Many years ago, I was hired as a business development manager for a tech consulting company based in Silicon Valley. The company had been recently acquired by a larger firm based in India. The new President had just flown in from India to visit the California office where I was based.
He joined our weekly company meeting in the boardroom. From the head of the table, he and I chatted for a couple of minutes before the meeting started. Then he said, “It would be nice to have some coffee from the Starbucks downstairs. Would you like some coffee as well, Jenna?”
I didn’t want coffee, so I responded, “No, thank you. I don’t drink coffee this late in the day.”

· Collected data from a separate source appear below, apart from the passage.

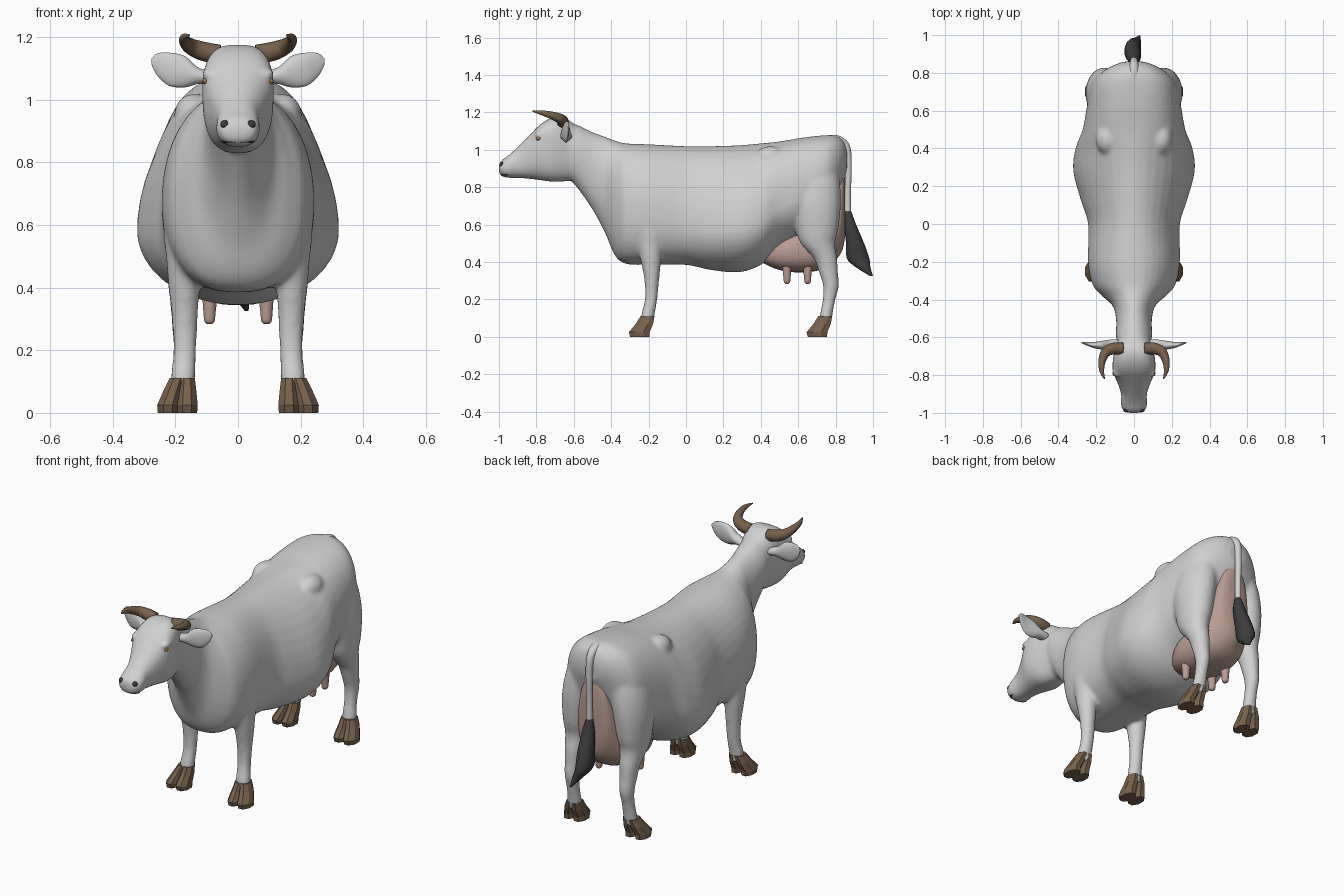
import bpy, bmesh, math
from mathutils import Vector


def material(name, rgb):
    m = bpy.data.materials.new(name)
    m.diffuse_color = (*rgb, 1)
    return m


HIDE = material("pale grey hide", (0.63, 0.63, 0.63))
PINK = material("udder pink", (0.48, 0.335, 0.285))
HORN = material("horn brown", (0.18, 0.12, 0.073))
DARK = material("dark hair", (0.045, 0.045, 0.045))
EYE = material("eye amber", (0.35, 0.18, 0.07))


def smooth_rows(rows, sub):
    """Catmull-Rom interpolation through a list of equal-length tuples."""
    out = []
    for i in range(len(rows) - 1):
        a, b = rows[max(i - 1, 0)], rows[i]
        c, d = rows[i + 1], rows[min(i + 2, len(rows) - 1)]
        for k in range(sub):
            t = k / sub
            out.append([0.5 * (2 * q + (r - p) * t + (2 * p - 5 * q + 4 * r - s) * t * t
                               + (3 * q - p - 3 * r + s) * t ** 3)
                        for p, q, r, s in zip(a, b, c, d)])
    return out + [list(rows[-1])]


def skin(name, rings, mat, mirror, smooth):
    """Bridge rings of points into a closed mesh, optionally on both sides."""
    bm = bmesh.new()
    for s in ((1, -1) if mirror else (1,)):
        vs = [[bm.verts.new((p[0] * s, p[1], p[2])) for p in r] for r in rings]
        n = len(vs[0])
        for a, b in zip(vs, vs[1:]):
            for i in range(n):
                j = (i + 1) % n
                bm.faces.new((a[i], a[j], b[j], b[i]))
        bm.faces.new(vs[0])
        bm.faces.new(vs[-1])
    bmesh.ops.recalc_face_normals(bm, faces=bm.faces)
    for f in bm.faces:
        f.smooth = smooth
    me = bpy.data.meshes.new(name)
    bm.to_mesh(me)
    bm.free()
    me.materials.append(mat)
    ob = bpy.data.objects.new(name, me)
    bpy.context.collection.objects.link(ob)
    return ob


def loft(name, axis, rows, mat, mirror=False, n=28, sub=4, smooth=True):
    """Rows: position, centre u, centre v, radius u, radius v[, lower radius v, upper and lower exponents]."""
    rows = [r if len(r) == 8 else (*r, r[4], 2, 2) for r in rows]
    rings = []
    for pos, u, v, ru, up, dn, eu, ed in smooth_rows(rows, sub):
        ring = []
        for i in range(n):
            t = 2 * math.pi * (i + 0.5) / n
            c, s = math.cos(t), math.sin(t)
            e = 2 / (eu if s > 0 else ed)
            a = u + max(ru, .002) * math.copysign(abs(c) ** e, c)
            b = v + max(up if s > 0 else dn, .002) * math.copysign(abs(s) ** e, s)
            ring.append({'x': (pos, a, b), 'y': (a, pos, b), 'z': (a, b, pos)}[axis])
        rings.append(ring)
    return skin(name, rings, mat, mirror, smooth)


def trunk(name, rows, mat):
    """Loft along y from rows: y, top, bottom, half width, widest height, upper and lower exponents."""
    return loft(name, 'y', [(y, 0, zc, w, zt - zc, zc - zb, eu, ed)
                            for y, zt, zb, w, zc, eu, ed in rows], mat, n=40)


def sweep(name, pts, ref, mat, mirror=False, n=14):
    """Round tube along points (x, y, z, radius)."""
    path = smooth_rows(pts, 5)
    ref, rings = Vector(ref), []
    for i, p in enumerate(path):
        t = (Vector(path[min(i + 1, len(path) - 1)][:3]) - Vector(path[max(i - 1, 0)][:3])).normalized()
        u = t.cross(ref).normalized()
        v = t.cross(u)
        rings.append([Vector(p[:3]) + p[3] * (u * math.cos(2 * math.pi * k / n) + v * math.sin(2 * math.pi * k / n))
                      for k in range(n)])
    return skin(name, rings, mat, mirror, True)


def blob(name, c, r, mat, mirror=False):
    """Ellipsoid at c with radii r."""
    rows = []
    for k in range(9):
        t = math.pi * (k / 8 - 0.5)
        rows.append((c[2] + r[2] * math.sin(t), c[0], c[1], r[0] * math.cos(t), r[1] * math.cos(t)))
    return loft(name, 'z', rows, mat, mirror, n=16, sub=1)


# Neck, chest, barrel and rump
body = trunk("body", [
    (-.66, 1.13, .87, .080, 1.00, 2, 2),
    (-.60, 1.14, .82, .095, 1.00, 2, 2),
    (-.50, 1.095, .68, .095, .92, 2, 2),
    (-.43, 1.07, .55, .115, .82, 2, 2.2),
    (-.38, 1.05, .435, .170, .73, 1.9, 2.4),
    (-.32, 1.035, .39, .220, .70, 2, 2.5),
    (-.20, 1.03, .385, .243, .68, 2.1, 2.4),
    (.00, 1.02, .385, .243, .62, 2, 2.3),
    (.12, 1.02, .36, .28, .58, 1.9, 2.1),
    (.28, 1.025, .345, .322, .58, 1.85, 2),
    (.40, 1.035, .385, .31, .61, 2, 2),
    (.50, 1.045, .47, .272, .69, 2.4, 2),
    (.62, 1.065, .53, .25, .75, 2.5, 2),
    (.74, 1.078, .60, .225, .81, 2.5, 2),
    (.80, 1.075, .72, .175, .88, 2.3, 2),
    (.84, 1.05, .84, .11, .94, 2, 2),
    (.86, 1.00, .89, .05, .95, 2, 2)], HIDE)

# Head with boxy forehead and narrower muzzle
head = trunk("head", [
    (-.60, 1.14, .84, .085, 1.00, 2.4, 2.4),
    (-.66, 1.175, .83, .100, 1.03, 3, 2.6),
    (-.72, 1.17, .83, .112, 1.03, 3, 2.8),
    (-.78, 1.135, .838, .112, 1.03, 2.8, 2.6),
    (-.84, 1.075, .845, .088, .98, 2.4, 2.4),
    (-.90, 1.015, .85, .068, .93, 2.3, 2.4),
    (-.95, .97, .85, .070, .91, 2.3, 2.4),
    (-.985, .945, .858, .060, .905, 2.2, 2.2),
    (-1.0, .925, .875, .038, .90, 2, 2)], HIDE)

# Legs
front_legs = loft("front_legs", 'z', [
    (.80, .14, -.20, .07, .10), (.60, .165, -.19, .072, .088),
    (.50, .172, -.192, .058, .068), (.40, .172, -.187, .050, .053),
    (.30, .170, -.183, .041, .039), (.20, .170, -.187, .037, .033),
    (.12, .175, -.203, .039, .036), (.07, .177, -.208, .038, .035)], HIDE, True)
hind_legs = loft("hind_legs", 'z', [
    (.98, .11, .69, .06, .09), (.86, .135, .69, .095, .128), (.72, .158, .69, .098, .138),
    (.58, .168, .70, .083, .115), (.50, .172, .705, .068, .092),
    (.42, .172, .745, .053, .063), (.34, .172, .763, .044, .050),
    (.27, .172, .775, .038, .042), (.20, .173, .765, .034, .034),
    (.12, .175, .750, .038, .034), (.07, .177, .743, .038, .034)], HIDE, True)
brows = blob("brows", (.094, -.78, 1.085), (.024, .035, .014), HIDE, True)
hips = blob("hips", (.142, .45, .955), (.062, .085, .065), HIDE, True)

# Fuse the hide parts into one soft skin
bpy.ops.object.select_all(action='DESELECT')
for o in (body, head, front_legs, hind_legs, brows, hips):
    o.select_set(True)
bpy.context.view_layer.objects.active = body
bpy.ops.object.join()
fuse = body.modifiers.new("fuse", 'REMESH')
fuse.mode, fuse.voxel_size, fuse.use_smooth_shade = 'VOXEL', 0.011, True
soft = body.modifiers.new("soften", 'SMOOTH')
soft.factor, soft.iterations = 0.5, 6

# Cloven hooves: two faceted claws per foot
for label, dy in (("front", 0), ("hind", .95)):
    for claw, x0, x1 in (("inner", .163, .162), ("outer", .224, .194)):
        loft(f"{label}_{claw}_hooves", 'z', [
            (0, x0, -.247 + dy, .035, .056), (.025, x0, -.250 + dy, .037, .060),
            (.07, (x0 + x1) / 2, -.222 + dy, .032, .050),
            (.112, x1, -.205 + dy, .026, .040)], HORN, True, n=8, sub=1, smooth=False)

# Udder, rising between the thighs, and teats
trunk("udder", [
    (.385, .45, .415, .03, .43, 2, 2), (.43, .50, .385, .095, .44, 2, 2.4),
    (.52, .56, .352, .145, .46, 2, 2.6), (.64, .62, .345, .15, .47, 2, 2.6),
    (.74, .72, .365, .14, .50, 2, 2.5), (.80, .87, .41, .115, .58, 2, 2.2),
    (.835, .90, .46, .09, .65, 2, 2), (.85, .85, .53, .05, .68, 2, 2)], PINK)
for label, y in (("front", .54), ("rear", .65)):
    loft(f"{label}_teats", 'z', [
        (.42, .088, y, .030, .030), (.36, .090, y, .024, .024), (.32, .091, y, .020, .020),
        (.293, .091, y, .017, .017), (.284, .091, y, .008, .008)], PINK, True, n=12)

# Tail and its dark tuft
sweep("tail", [(0, .74, 1.045, .03), (0, .81, 1.050, .027), (0, .858, 1.01, .021),
               (0, .868, .90, .018), (0, .866, .78, .016), (0, .865, .64, .018)], (1, 0, 0), HIDE)
loft("tail_tuft", 'z', [
    (.67, 0, .865, .018, .020), (.60, 0, .877, .034, .034), (.50, -.005, .904, .043, .050),
    (.42, -.008, .920, .042, .062), (.375, .010, .945, .028, .042),
    (.325, .028, .992, .006, .008)], DARK, n=12)

# Ears: flat leaf shapes, and forward curving horns
loft("ears", 'x', [
    (.085, -.64, 1.07, .030, .020), (.13, -.642, 1.078, .030, .028),
    (.17, -.642, 1.090, .024, .051), (.22, -.640, 1.098, .015, .054),
    (.258, -.632, 1.113, .008, .036), (.277, -.628, 1.122, .003, .008)], HIDE, True, n=16)
sweep("horns", [(.06, -.66, 1.145, .032), (.11, -.66, 1.155, .031), (.150, -.68, 1.170, .026),
                (.170, -.73, 1.188, .019), (.170, -.78, 1.200, .012), (.156, -.82, 1.207, .003)],
      (0, 0, 1), HORN, True)

# Face details
blob("eyes", (.105, -.79, 1.060), (.009, .014, .010), EYE, True)
blob("nostrils", (.042, -.984, .922), (.015, .013, .014), DARK, True)
blob("mouth", (0, -.962, .867), (.056, .030, .007), DARK)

My boss, the company’s vice president, looked at me from across the conference table in shock, mouth gaping open.
Mike, a colleague who had the same title that I had in the company, rephrased the question to me, “Jenna, you love a good Starbucks latte. Wouldn’t you love a cup like right now?”
I answered, “No, Mike. If I have coffee now, I’ll be awake all night. I’ll skip it.”
The meeting continued sans coffee, but after the meeting, Mike came to my desk. He asked me to show him how to use the coffeemaker in the break room.
I said “I don’t know why you’re asking me as I’ve never made coffee in the office before.”
At the end of the day, I stopped in my boss’ office to say good night, and there was the company president.
Seated across from my bosses desk. he said to me, “Jenna, I look up to you.”
I said, “That’s probably because I’m wearing heels.”
We all shared a laugh.
Later that evening, I reflected back on the goings-on of the day and realized what had gone down in the office that day.
These men expected me to get their coffee for them.
They didn’t know how to react when I didn’t drop what I was doing to take care of their wish for coffee.
From their behavior, I could only guess that these men were used to having their needs prioritized by the women in their lives, including by female employees.
But by not subordinating my needs, I gained respect.
I showed the president that I regarded myself as higher than him. Not by position, and not in a rude or conceited way, but in the way that I confidently represented my own needs as primary.
My actions reminded him that we are all responsible for our own needs. Even when you’re the big boss.
I share this story for two key reasons:
First, when we prioritize our needs, we demonstrate our self-respect to others. We show them how we expect them to treat us.
And second, even today, archaic gender expectations exist in the workplace and, if left unchecked, they can reinforce outmoded views that we are less valuable than our male counterparts.
For our own success and promotability, we must be extremely cautious about taking on the tasks that our male peers would not be asked to do.
We can be friendly, helpful, and collaborative in the workplace.
We don’t have to change our personalities to be more like men to succeed.
That said, we must always show respect for ourselves. And in doing so, we’ll gain respect from others in return.
I explore these topics and many more in my book, “I Love Me More: How to Find Happiness and Success Through Self-Love” as I share what I have learned on my journey from self-loathing to loving myself more, more than any one else, and why that’s important.